*What you have to do*. Return all the records, each one exactly as given.
═══ Provided information ═══
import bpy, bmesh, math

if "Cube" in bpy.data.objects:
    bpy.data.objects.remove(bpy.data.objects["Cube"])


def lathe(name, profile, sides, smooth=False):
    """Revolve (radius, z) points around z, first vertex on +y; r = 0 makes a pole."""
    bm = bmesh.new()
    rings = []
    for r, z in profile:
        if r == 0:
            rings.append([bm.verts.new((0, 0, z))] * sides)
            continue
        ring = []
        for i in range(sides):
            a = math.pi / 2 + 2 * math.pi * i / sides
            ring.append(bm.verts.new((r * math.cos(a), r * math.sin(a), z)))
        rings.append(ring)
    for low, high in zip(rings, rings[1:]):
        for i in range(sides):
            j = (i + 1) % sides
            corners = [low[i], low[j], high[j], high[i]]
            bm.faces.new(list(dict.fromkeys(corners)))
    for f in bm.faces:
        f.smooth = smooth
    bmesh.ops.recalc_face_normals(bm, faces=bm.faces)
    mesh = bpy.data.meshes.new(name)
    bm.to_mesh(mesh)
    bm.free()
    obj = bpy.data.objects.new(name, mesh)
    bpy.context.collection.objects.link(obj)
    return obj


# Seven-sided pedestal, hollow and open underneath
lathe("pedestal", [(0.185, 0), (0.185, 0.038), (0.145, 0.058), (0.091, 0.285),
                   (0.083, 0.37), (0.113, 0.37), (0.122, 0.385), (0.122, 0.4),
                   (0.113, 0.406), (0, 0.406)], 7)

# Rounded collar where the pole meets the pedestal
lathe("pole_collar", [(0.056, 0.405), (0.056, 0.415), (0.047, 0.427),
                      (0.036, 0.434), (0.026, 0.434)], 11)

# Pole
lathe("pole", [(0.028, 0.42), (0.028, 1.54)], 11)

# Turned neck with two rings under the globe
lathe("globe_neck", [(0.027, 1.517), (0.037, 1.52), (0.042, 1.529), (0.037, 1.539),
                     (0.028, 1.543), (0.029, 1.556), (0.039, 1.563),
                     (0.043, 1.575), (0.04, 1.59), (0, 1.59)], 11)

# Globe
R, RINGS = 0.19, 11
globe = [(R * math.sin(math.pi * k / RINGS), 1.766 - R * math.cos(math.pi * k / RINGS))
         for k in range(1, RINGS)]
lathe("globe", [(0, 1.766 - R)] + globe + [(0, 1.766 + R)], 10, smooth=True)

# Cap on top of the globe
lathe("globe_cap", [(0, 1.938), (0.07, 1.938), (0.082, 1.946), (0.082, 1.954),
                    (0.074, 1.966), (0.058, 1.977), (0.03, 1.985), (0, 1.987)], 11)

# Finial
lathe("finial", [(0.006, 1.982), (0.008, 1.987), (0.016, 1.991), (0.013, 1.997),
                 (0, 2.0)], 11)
═══
*Response to this task*.
import bpy, bmesh, math

if "Cube" in bpy.data.objects:
    bpy.data.objects.remove(bpy.data.objects["Cube"])


def lathe(name, profile, sides, smooth=False):
    """Revolve (radius, z) points around z, first vertex on +y; r = 0 makes a pole."""
    bm = bmesh.new()
    rings = []
    for r, z in profile:
        if r == 0:
            rings.append([bm.verts.new((0, 0, z))] * sides)
            continue
        ring = []
        for i in range(sides):
            a = math.pi / 2 + 2 * math.pi * i / sides
            ring.append(bm.verts.new((r * math.cos(a), r * math.sin(a), z)))
        rings.append(ring)
    for low, high in zip(rings, rings[1:]):
        for i in range(sides):
            j = (i + 1) % sides
            corners = [low[i], low[j], high[j], high[i]]
            bm.faces.new(list(dict.fromkeys(corners)))
    for f in bm.faces:
        f.smooth = smooth
    bmesh.ops.recalc_face_normals(bm, faces=bm.faces)
    mesh = bpy.data.meshes.new(name)
    bm.to_mesh(mesh)
    bm.free()
    obj = bpy.data.objects.new(name, mesh)
    bpy.context.collection.objects.link(obj)
    return obj


# Seven-sided pedestal, hollow and open underneath
lathe("pedestal", [(0.185, 0), (0.185, 0.038), (0.145, 0.058), (0.091, 0.285),
                   (0.083, 0.37), (0.113, 0.37), (0.122, 0.385), (0.122, 0.4),
                   (0.113, 0.406), (0, 0.406)], 7)

# Rounded collar where the pole meets the pedestal
lathe("pole_collar", [(0.056, 0.405), (0.056, 0.415), (0.047, 0.427),
                      (0.036, 0.434), (0.026, 0.434)], 11)

# Pole
lathe("pole", [(0.028, 0.42), (0.028, 1.54)], 11)

# Turned neck with two rings under the globe
lathe("globe_neck", [(0.027, 1.517), (0.037, 1.52), (0.042, 1.529), (0.037, 1.539),
                     (0.028, 1.543), (0.029, 1.556), (0.039, 1.563),
                     (0.043, 1.575), (0.04, 1.59), (0, 1.59)], 11)

# Globe
R, RINGS = 0.19, 11
globe = [(R * math.sin(math.pi * k / RINGS), 1.766 - R * math.cos(math.pi * k / RINGS))
         for k in range(1, RINGS)]
lathe("globe", [(0, 1.766 - R)] + globe + [(0, 1.766 + R)], 10, smooth=True)

# Cap on top of the globe
lathe("globe_cap", [(0, 1.938), (0.07, 1.938), (0.082, 1.946), (0.082, 1.954),
                    (0.074, 1.966), (0.058, 1.977), (0.03, 1.985), (0, 1.987)], 11)

# Finial
lathe("finial", [(0.006, 1.982), (0.008, 1.987), (0.016, 1.991), (0.013, 1.997),
                 (0, 2.0)], 11)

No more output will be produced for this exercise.